U.S. home buyers are looking to go big.
Multigenerational homes were more popular than ever in 2020, with 12% of buyers purchasing such a residence, according to a report Tuesday from the National Association of Realtors.
Generation X buyers, those between the ages of 41 to 55, were the most likely to do so, with 18% buying a property for several generations of their family last year, the data showed. About 17% of the oldest buyers, above age 75, purchased similar homes in 2020.
Millennial buyers, ranging from 22 to 40, made up the biggest percentage of all home buyers, 37%, in 2020, according to the study. Buyers from this age group have made up the largest share of U.S. buyers since 2014, the report said.
Generation X made up 24% of buyers, while Baby Boomers, ages 56 to 74, accounted for 32%, the data showed. Generation Z, ages 18 to 21, made up just 2% of buyers.
Buyers from Generation X paid the largest median price, $305,000, for a home in 2020, according to the study. In addition, 17% of that cohort spent more than $500,000 on a new home, the highest price point outlined in the report.
Older millennial buyers, 31 to 40, paid a median price of $300,000 for a property last year, with 18% spending more than $500,000, the study found.
Not surprisingly, younger millennials, 22 to 30, spent less. Only 6% bought a home for more than $500,000, and the median price of homes purchased by those in that age group was $229,000.
Results were based on 8,212 primary residence buyers who responded to a survey sent by the association in July 2020.

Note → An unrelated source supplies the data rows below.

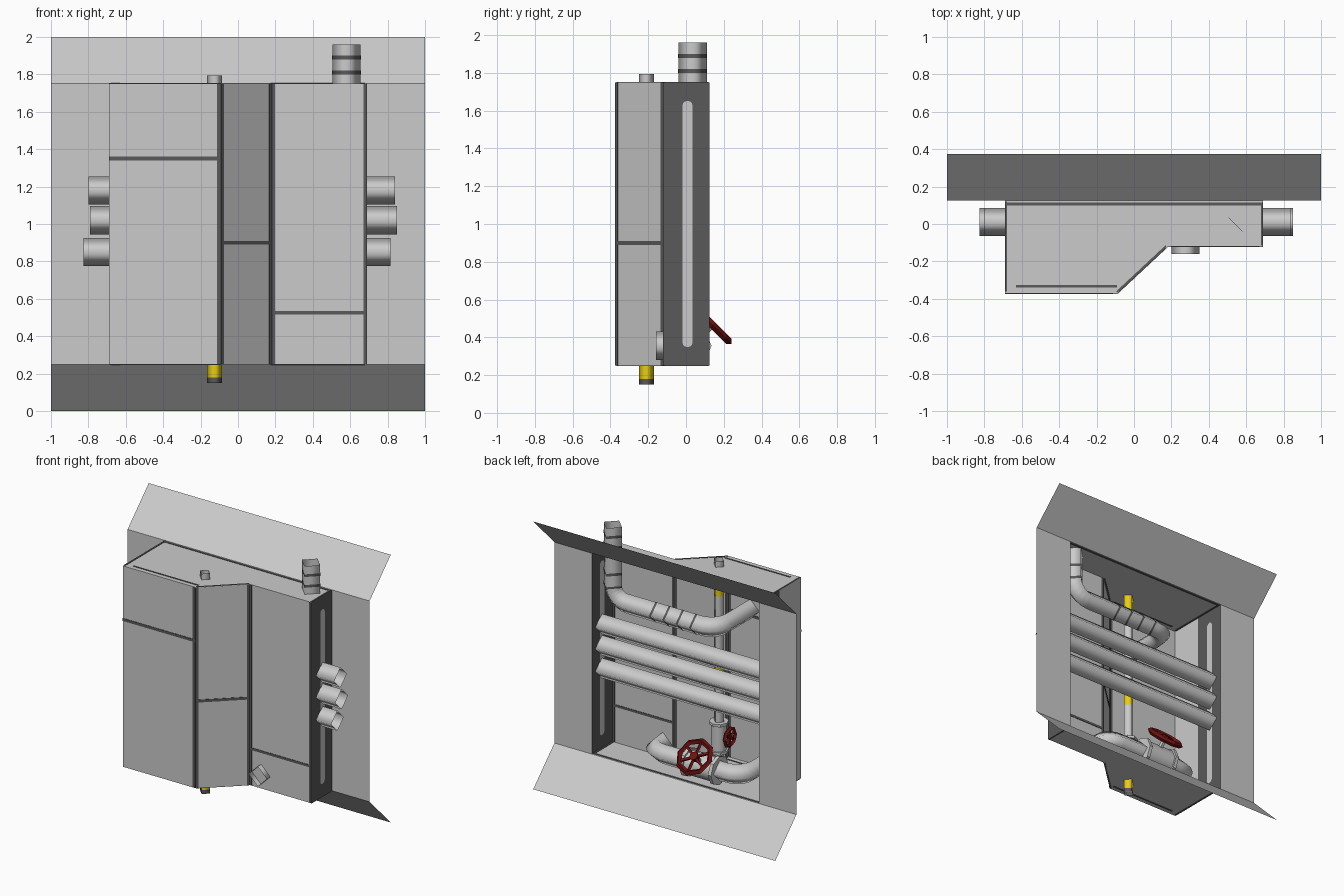
import bpy, bmesh, math
from mathutils import Vector

if "Cube" in bpy.data.objects:
    bpy.data.objects.remove(bpy.data.objects["Cube"])


def material(name, rgb):
    m = bpy.data.materials.new(name)
    m.diffuse_color = (*rgb, 1)
    m.use_nodes = True
    m.node_tree.nodes["Principled BSDF"].inputs["Base Color"].default_value = m.diffuse_color
    return m


GREY = material("light_grey_metal", (0.6, 0.6, 0.6))
DARK = material("dark_grey_metal", (0.1, 0.1, 0.1))
YELLOW = material("yellow_paint", (0.85, 0.65, 0.01))
RED = material("dark_red_paint", (0.16, 0.006, 0.006))


def finish(name, bm, mats, smooth=False):
    me = bpy.data.meshes.new(name)
    bm.to_mesh(me)
    bm.free()
    for m in mats:
        me.materials.append(m)
    for p in me.polygons:
        p.use_smooth = smooth
    ob = bpy.data.objects.new(name, me)
    bpy.context.collection.objects.link(ob)
    return ob


def face(bm, pts, mat=0):
    f = bm.faces.new([bm.verts.new(p) for p in pts])
    f.material_index = mat


def box(name, centre, size, mat, turn=0):
    bm = bmesh.new()
    bmesh.ops.create_cube(bm, size=1)
    bmesh.ops.scale(bm, vec=size, verts=bm.verts)
    ob = finish(name, bm, [mat])
    ob.location = centre
    ob.rotation_euler.z = turn


def fillet(pts, radius, steps=6):
    """Round the inner corners of a path."""
    pts = [Vector(p) for p in pts]
    out = [pts[0]]
    for a, b, c in zip(pts, pts[1:], pts[2:]):
        u, v = (a - b).normalized(), (c - b).normalized()
        mid = b + (u + v) * radius
        for i in range(steps + 1):
            t = math.pi / 2 * i / steps
            out.append(mid - v * radius * math.cos(t) - u * radius * math.sin(t))
    return out + [pts[-1]]


def tube(name, path, r, mat, sides=4, capped=False):
    """Sweep a regular section along a path, carrying its frame round bends."""
    path = [Vector(p) for p in path]
    n = len(path)
    bm = bmesh.new()
    old = (path[1] - path[0]).normalized()
    axis = Vector((0, 0, 1)) if abs(old.z) < 0.7 else Vector((1, 0, 0))
    side = (axis - old * axis.dot(old)).normalized()
    rings = []
    for i, p in enumerate(path):
        tan = (path[min(i + 1, n - 1)] - path[max(i - 1, 0)]).normalized()
        side = old.rotation_difference(tan) @ side
        other = tan.cross(side)
        old = tan
        rings.append([bm.verts.new(p + r * (side * math.cos(a) + other * math.sin(a)))
                      for a in (2 * math.pi * k / sides for k in range(sides))])
    for a, b in zip(rings, rings[1:]):
        for k in range(sides):
            j = (k + 1) % sides
            bm.faces.new((a[k], a[j], b[j], b[k]))
    if capped:
        bm.faces.new(rings[0][::-1])
        bm.faces.new(rings[-1])
    return finish(name, bm, [mat], smooth=not capped)


def handwheel(name, centre, axis, radius, thick, base):
    """Eight-sided rim, three crossing bars and a stem."""
    centre, axis = Vector(centre), Vector(axis).normalized()
    q = axis.to_track_quat('Z', 'Y')
    bpy.ops.mesh.primitive_torus_add(major_segments=8, minor_segments=4,
                                     major_radius=radius, minor_radius=thick,
                                     location=centre, rotation=q.to_euler())
    rim = bpy.context.object
    rim.name = name + "_rim"
    rim.data.materials.append(RED)
    for i in range(3):
        a = math.pi * i / 3 + math.pi / 6
        d = q @ Vector((math.cos(a), math.sin(a), 0)) * radius
        tube(name + "_spoke", [centre - d, centre + d], thick * 0.6, RED, 4, True)
    tube(name + "_hub", [centre - axis * thick, centre + axis * thick],
         radius * 0.25, RED, 8, True)
    tube(name + "_stem", [base, centre], thick * 0.9, GREY, 6, True)


# Wall frame: two side panels and two flared flaps
bm = bmesh.new()
for s in (-1, 1):
    face(bm, [(s, .125, .25), (s * .69, .125, .25), (s * .69, .125, 1.75), (s, .125, 1.75)][::s])
    z0, z1 = 1 + s * .75, 1 + s
    face(bm, [(-1, .125, z0), (1, .125, z0), (1, .375, z1), (-1, .375, z1)][::s])
bmesh.ops.remove_doubles(bm, verts=bm.verts, dist=0.0001)
finish("wall_frame", bm, [GREY])

# Recessed housing, open at the back; rear parts of its sides are dark
outline = [(-.69, .125), (-.69, -.12), (-.69, -.372), (-.09, -.372),
           (.18, -.12), (.69, -.12), (.69, .125)]
bm = bmesh.new()
for i, (a, b) in enumerate(zip(outline, outline[1:])):
    face(bm, [(*a, .25), (*b, .25), (*b, 1.75), (*a, 1.75)], 1 if i in (0, 5) else 0)
face(bm, [(*p, 1.75) for p in outline])
face(bm, [(*p, .25) for p in outline[::-1]])
bmesh.ops.remove_doubles(bm, verts=bm.verts, dist=0.0001)
finish("housing", bm, [GREY, DARK])

# Light rounded slot plates on both housing sides
for s in (-1, 1):
    bm = bmesh.new()
    ends = []
    for i in range(14):
        a = math.pi * (i if i < 7 else i - 1) / 6
        ends.append((.027 * math.cos(a) + .008, (1.625 if i < 7 else .375) + .027 * math.sin(a)))
    for x in (-.003, .003):
        face(bm, [(s * .69 + x, y, z) for y, z in ends])
    finish("side_slot", bm, [GREY])

# Dark panel seams: upright at the corners, level across the panels
turn = math.atan2(.252, .27)
for x, y, w, t in ((-.102, -.372, .022, 0), (-.084, -.366, .02, turn),
                   (.174, -.126, .02, turn), (.19, -.12, .018, 0), (.681, -.12, .018, 0)):
    box("upright_seam", (x, y, 1), (w, .006, 1.496), DARK, t)
box("left_panel_seam", (-.39, -.372, 1.35), (.6, .006, .02), DARK)
box("slant_panel_seam", (.045, -.246, .9), (.365, .006, .02), DARK, turn)
box("right_panel_seam", (.435, -.12, .525), (.5, .006, .018), DARK)
for z in (.25, 1.75):
    box("cap_back_seam", (0, .108, z), (1.36, .016, .006), DARK)
    box("cap_left_seam", (-.684, -.12, z), (.012, .48, .006), DARK)
    box("cap_right_seam", (.684, 0, z), (.012, .23, .006), DARK)
    box("cap_slant_seam", (.04, -.241, z), (.36, .01, .006), DARK, turn)
    box("cap_front_seam", (-.36, -.333, z), (.54, .012, .006), DARK)

# Three straight pipes through both sides
for z, x0, x1 in ((1.18, -.8, .84), (1.02, -.79, .85), (.85, -.825, .815)):
    tube("cross_pipe", [(x0, .01, z), (x1, .01, z)], .075, GREY)

# Upper pipe: down from the top, across, then out to the front panel
tube("upper_pipe", fillet([(.58, .035, 1.96), (.58, .035, 1.4), (-.27, .035, 1.4),
                           (-.27, -.372, 1.4)], .12), .075, GREY)
for z in (1.89, 1.81, 1.61, 1.51):
    tube("pipe_ring", [(.58, .035, z - .01), (.58, .035, z + .01)], .077, DARK)
for x in (.22, .11, 0, -.11):
    tube("pipe_ring", [(x - .008, .035, 1.4), (x + .008, .035, 1.4)], .077, DARK)

# Lower pipe with a large valve
tube("lower_pipe", fillet([(.275, -.16, .355), (.275, .03, .355), (-.48, .03, .355),
                           (-.48, -.372, .355)], .12), .075, GREY)
tube("valve_body", [(x, .03, .355) for x in (-.28, -.22, -.12, -.06)], .09, GREY, 8)
for x in (-.3, -.06):
    tube("valve_flange", [(x, .03, .355), (x + .025, .03, .355)], .105, GREY, 8, True)
handwheel("large_handwheel", (-.17, .14, .465), (0, 1, 1), .122, .02, (-.17, .03, .355))

# Thin upright pipe with painted bands
PX, PY = -.125, -.21
for z0, z1, m in ((.15, .18, DARK), (.18, .25, YELLOW), (.25, .86, GREY),
                  (.86, 1.02, YELLOW), (1.02, 1.53, GREY), (1.53, 1.75, YELLOW),
                  (1.75, 1.795, GREY)):
    tube("upright_pipe", [(PX, PY, z0), (PX, PY, z1)], .04, m)
tube("small_valve_body", [(PX, PY, .38), (PX, PY, .58)], .055, GREY, 8)
for z in (.36, .57):
    tube("small_valve_flange", [(PX, PY, z), (PX, PY, z + .02)], .068, GREY, 8, True)
handwheel("small_handwheel", (-.215, PY, .49), (-1, 0, 0), .065, .014, (PX, PY, .49))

“There are a variety of reasons why large families and extended families are opting to live together, one of which is that it’s a great way to save money,” Jessica Lautz, vice president of demographics and behavioral insights for the National Association of Realtors, said in the report. “Also, in light of the pandemic, many grandparents and older relatives found that being under a single roof—quarantining with family rather than away—worked out better for them.”
Source: Mansion Global